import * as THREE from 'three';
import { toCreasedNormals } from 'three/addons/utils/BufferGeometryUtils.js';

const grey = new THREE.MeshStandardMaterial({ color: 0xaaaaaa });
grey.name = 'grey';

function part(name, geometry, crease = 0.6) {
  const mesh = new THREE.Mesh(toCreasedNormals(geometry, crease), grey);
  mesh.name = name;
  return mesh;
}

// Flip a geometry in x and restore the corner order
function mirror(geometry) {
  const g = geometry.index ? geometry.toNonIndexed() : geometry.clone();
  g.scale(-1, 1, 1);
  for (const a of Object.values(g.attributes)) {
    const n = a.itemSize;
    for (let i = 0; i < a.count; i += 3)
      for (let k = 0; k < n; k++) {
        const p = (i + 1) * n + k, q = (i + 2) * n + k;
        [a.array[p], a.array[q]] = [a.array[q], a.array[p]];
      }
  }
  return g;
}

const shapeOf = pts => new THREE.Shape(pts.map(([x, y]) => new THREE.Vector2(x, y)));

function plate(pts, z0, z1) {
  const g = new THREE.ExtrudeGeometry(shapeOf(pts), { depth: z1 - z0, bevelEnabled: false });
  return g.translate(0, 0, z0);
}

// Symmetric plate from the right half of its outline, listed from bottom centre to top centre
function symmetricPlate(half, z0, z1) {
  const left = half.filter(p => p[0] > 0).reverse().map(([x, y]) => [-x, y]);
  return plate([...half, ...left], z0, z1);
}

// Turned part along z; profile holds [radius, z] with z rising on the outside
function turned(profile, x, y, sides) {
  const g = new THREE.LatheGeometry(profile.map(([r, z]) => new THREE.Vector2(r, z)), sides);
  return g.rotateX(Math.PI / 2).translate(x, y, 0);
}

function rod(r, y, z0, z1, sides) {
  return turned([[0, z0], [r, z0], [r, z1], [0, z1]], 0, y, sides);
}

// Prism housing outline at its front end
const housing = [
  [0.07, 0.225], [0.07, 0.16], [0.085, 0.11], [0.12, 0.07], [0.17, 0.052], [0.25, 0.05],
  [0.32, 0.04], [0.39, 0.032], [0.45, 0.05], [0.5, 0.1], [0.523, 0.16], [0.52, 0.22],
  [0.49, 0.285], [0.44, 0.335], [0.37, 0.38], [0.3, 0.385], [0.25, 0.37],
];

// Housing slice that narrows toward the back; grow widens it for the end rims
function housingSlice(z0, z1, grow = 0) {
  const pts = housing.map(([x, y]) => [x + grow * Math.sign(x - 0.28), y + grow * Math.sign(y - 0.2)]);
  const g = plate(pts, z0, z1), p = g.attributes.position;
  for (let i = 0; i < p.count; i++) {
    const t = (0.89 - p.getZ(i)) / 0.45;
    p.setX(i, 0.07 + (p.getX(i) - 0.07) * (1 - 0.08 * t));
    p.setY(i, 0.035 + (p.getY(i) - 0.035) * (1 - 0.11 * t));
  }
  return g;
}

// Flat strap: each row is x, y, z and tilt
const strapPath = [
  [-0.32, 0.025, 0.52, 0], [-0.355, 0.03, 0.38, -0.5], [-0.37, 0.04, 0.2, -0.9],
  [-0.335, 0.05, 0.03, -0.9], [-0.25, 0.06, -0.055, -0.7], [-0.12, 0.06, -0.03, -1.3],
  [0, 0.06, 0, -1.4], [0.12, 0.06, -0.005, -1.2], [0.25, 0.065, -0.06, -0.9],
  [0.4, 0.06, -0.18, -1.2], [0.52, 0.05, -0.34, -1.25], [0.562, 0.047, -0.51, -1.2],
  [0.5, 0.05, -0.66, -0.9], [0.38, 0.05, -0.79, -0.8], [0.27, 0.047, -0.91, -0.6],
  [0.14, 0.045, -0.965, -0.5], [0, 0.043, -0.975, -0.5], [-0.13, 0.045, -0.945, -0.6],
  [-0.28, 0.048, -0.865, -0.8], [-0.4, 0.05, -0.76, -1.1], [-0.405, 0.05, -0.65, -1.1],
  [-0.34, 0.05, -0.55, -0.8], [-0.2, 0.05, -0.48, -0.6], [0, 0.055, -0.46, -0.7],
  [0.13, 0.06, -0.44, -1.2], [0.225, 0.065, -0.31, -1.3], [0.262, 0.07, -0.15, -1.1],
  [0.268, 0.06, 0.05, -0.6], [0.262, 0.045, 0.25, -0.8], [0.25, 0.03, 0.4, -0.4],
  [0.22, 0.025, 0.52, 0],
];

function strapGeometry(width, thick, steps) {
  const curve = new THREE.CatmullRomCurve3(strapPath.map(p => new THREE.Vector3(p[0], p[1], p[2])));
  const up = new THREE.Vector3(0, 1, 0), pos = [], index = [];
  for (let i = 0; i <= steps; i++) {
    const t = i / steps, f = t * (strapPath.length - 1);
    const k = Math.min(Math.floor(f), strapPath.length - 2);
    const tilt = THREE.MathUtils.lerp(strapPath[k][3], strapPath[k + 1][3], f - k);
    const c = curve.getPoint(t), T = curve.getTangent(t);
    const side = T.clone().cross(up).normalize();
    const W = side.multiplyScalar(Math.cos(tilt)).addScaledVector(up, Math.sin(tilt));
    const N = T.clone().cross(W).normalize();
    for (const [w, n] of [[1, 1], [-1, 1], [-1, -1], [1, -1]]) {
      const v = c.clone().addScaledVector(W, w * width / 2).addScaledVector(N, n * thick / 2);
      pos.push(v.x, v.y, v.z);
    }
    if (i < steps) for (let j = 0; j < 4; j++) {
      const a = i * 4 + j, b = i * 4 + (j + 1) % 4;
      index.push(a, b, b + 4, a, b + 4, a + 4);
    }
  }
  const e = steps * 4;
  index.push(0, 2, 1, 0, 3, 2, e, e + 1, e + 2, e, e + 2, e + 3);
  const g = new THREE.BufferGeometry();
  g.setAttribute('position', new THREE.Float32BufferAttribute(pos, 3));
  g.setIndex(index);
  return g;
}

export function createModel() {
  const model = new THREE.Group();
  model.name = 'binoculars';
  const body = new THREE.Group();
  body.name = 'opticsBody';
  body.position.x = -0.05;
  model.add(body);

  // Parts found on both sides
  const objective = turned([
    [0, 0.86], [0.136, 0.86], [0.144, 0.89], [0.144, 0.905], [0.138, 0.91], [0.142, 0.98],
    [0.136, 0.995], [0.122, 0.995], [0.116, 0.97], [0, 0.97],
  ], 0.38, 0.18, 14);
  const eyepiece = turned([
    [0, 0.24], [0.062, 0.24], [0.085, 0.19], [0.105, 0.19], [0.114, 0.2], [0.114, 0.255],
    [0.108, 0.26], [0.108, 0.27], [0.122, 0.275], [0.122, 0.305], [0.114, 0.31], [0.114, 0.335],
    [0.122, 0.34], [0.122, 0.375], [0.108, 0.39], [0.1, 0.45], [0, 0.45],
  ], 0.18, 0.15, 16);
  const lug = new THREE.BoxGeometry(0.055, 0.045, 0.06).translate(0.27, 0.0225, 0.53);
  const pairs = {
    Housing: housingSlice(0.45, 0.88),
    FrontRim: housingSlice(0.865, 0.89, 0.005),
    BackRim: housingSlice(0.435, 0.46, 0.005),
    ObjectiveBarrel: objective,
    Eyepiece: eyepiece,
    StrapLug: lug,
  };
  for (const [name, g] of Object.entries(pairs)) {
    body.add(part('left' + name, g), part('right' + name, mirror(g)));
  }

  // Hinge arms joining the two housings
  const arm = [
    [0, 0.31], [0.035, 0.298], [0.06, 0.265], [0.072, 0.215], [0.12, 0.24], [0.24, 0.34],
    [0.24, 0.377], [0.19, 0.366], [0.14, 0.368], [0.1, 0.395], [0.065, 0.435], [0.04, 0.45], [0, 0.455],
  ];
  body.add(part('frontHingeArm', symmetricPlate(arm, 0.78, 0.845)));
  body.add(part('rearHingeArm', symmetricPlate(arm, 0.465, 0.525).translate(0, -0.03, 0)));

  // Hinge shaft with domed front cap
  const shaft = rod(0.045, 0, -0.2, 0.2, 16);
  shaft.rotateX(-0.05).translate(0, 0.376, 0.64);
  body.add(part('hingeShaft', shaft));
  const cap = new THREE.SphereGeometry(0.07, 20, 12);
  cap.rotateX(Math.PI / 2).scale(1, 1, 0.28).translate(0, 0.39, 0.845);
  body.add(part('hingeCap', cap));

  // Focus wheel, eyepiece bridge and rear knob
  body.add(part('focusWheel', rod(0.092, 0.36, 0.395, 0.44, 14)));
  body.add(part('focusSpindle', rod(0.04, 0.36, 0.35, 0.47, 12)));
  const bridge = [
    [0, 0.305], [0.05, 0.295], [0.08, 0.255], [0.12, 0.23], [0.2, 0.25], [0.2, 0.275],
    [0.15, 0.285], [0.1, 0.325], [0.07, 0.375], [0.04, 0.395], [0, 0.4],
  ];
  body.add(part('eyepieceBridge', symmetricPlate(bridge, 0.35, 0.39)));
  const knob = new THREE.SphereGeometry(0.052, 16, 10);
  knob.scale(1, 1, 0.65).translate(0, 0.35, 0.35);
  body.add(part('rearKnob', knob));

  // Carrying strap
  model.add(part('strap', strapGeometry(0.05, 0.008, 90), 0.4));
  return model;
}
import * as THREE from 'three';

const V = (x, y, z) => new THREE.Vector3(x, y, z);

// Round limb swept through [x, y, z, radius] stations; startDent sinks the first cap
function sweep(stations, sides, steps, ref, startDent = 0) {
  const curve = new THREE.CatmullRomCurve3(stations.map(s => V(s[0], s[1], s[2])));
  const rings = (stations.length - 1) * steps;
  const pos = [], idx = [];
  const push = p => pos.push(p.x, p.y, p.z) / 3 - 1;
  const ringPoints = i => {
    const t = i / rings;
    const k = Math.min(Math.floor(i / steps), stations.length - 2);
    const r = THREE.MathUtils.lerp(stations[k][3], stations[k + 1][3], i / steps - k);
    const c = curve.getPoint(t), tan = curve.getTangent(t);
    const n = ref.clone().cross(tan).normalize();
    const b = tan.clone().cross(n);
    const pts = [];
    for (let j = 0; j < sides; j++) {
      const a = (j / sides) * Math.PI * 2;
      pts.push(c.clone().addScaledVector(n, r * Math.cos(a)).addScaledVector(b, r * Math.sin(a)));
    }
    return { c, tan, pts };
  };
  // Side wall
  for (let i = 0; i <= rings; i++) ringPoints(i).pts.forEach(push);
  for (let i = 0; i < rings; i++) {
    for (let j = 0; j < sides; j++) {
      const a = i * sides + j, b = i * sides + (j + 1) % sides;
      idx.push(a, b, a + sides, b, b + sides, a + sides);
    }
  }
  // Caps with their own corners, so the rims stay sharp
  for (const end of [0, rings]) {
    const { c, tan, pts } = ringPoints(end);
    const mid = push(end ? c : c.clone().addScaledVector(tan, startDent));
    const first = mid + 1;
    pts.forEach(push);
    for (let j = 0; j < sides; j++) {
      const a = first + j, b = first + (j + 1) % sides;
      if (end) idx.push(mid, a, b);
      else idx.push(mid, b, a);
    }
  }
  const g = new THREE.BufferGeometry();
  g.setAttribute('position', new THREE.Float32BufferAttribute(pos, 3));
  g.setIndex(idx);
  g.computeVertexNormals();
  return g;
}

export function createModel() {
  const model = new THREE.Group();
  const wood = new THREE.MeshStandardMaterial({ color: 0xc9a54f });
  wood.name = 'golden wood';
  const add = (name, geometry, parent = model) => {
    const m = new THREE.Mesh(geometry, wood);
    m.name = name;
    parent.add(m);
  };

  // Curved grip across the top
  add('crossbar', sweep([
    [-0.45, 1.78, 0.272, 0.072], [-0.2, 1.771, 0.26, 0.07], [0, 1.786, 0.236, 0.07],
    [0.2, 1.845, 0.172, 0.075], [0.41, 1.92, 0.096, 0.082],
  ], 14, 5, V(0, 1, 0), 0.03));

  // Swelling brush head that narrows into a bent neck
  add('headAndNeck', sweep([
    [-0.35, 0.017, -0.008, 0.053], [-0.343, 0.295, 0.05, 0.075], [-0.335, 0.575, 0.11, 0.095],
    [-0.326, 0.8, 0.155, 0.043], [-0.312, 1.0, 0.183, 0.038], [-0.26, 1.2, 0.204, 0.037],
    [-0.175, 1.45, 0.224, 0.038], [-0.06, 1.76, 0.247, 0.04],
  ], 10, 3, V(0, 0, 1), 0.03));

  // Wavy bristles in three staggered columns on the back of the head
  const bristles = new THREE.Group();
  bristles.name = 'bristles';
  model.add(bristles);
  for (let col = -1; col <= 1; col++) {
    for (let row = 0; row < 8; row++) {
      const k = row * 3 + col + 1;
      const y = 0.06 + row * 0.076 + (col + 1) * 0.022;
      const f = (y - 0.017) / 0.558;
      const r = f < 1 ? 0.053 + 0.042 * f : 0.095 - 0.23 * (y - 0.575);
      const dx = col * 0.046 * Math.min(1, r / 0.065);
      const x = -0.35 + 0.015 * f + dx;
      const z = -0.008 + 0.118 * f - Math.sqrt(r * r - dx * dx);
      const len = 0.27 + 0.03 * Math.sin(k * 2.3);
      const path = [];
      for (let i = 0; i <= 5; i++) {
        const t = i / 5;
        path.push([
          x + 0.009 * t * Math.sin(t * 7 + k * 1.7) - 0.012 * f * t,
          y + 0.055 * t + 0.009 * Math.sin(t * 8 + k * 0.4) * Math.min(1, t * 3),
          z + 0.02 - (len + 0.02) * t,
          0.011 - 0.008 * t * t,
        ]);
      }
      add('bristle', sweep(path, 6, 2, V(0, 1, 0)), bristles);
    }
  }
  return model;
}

* * * *

→ **Work order**
Each line in the entries above, starting at the line with "the two housings" and ending at the line with "const cap = new", is to be printed exactly, and only those lines.

→ **Response box**
  // Hinge arms joining the two housings
  const arm = [
    [0, 0.31], [0.035, 0.298], [0.06, 0.265], [0.072, 0.215], [0.12, 0.24], [0.24, 0.34],
    [0.24, 0.377], [0.19, 0.366], [0.14, 0.368], [0.1, 0.395], [0.065, 0.435], [0.04, 0.45], [0, 0.455],
  ];
  body.add(part('frontHingeArm', symmetricPlate(arm, 0.78, 0.845)));
  body.add(part('rearHingeArm', symmetricPlate(arm, 0.465, 0.525).translate(0, -0.03, 0)));

  // Hinge shaft with domed front cap
  const shaft = rod(0.045, 0, -0.2, 0.2, 16);
  shaft.rotateX(-0.05).translate(0, 0.376, 0.64);
  body.add(part('hingeShaft', shaft));
  const cap = new THREE.SphereGeometry(0.07, 20, 12);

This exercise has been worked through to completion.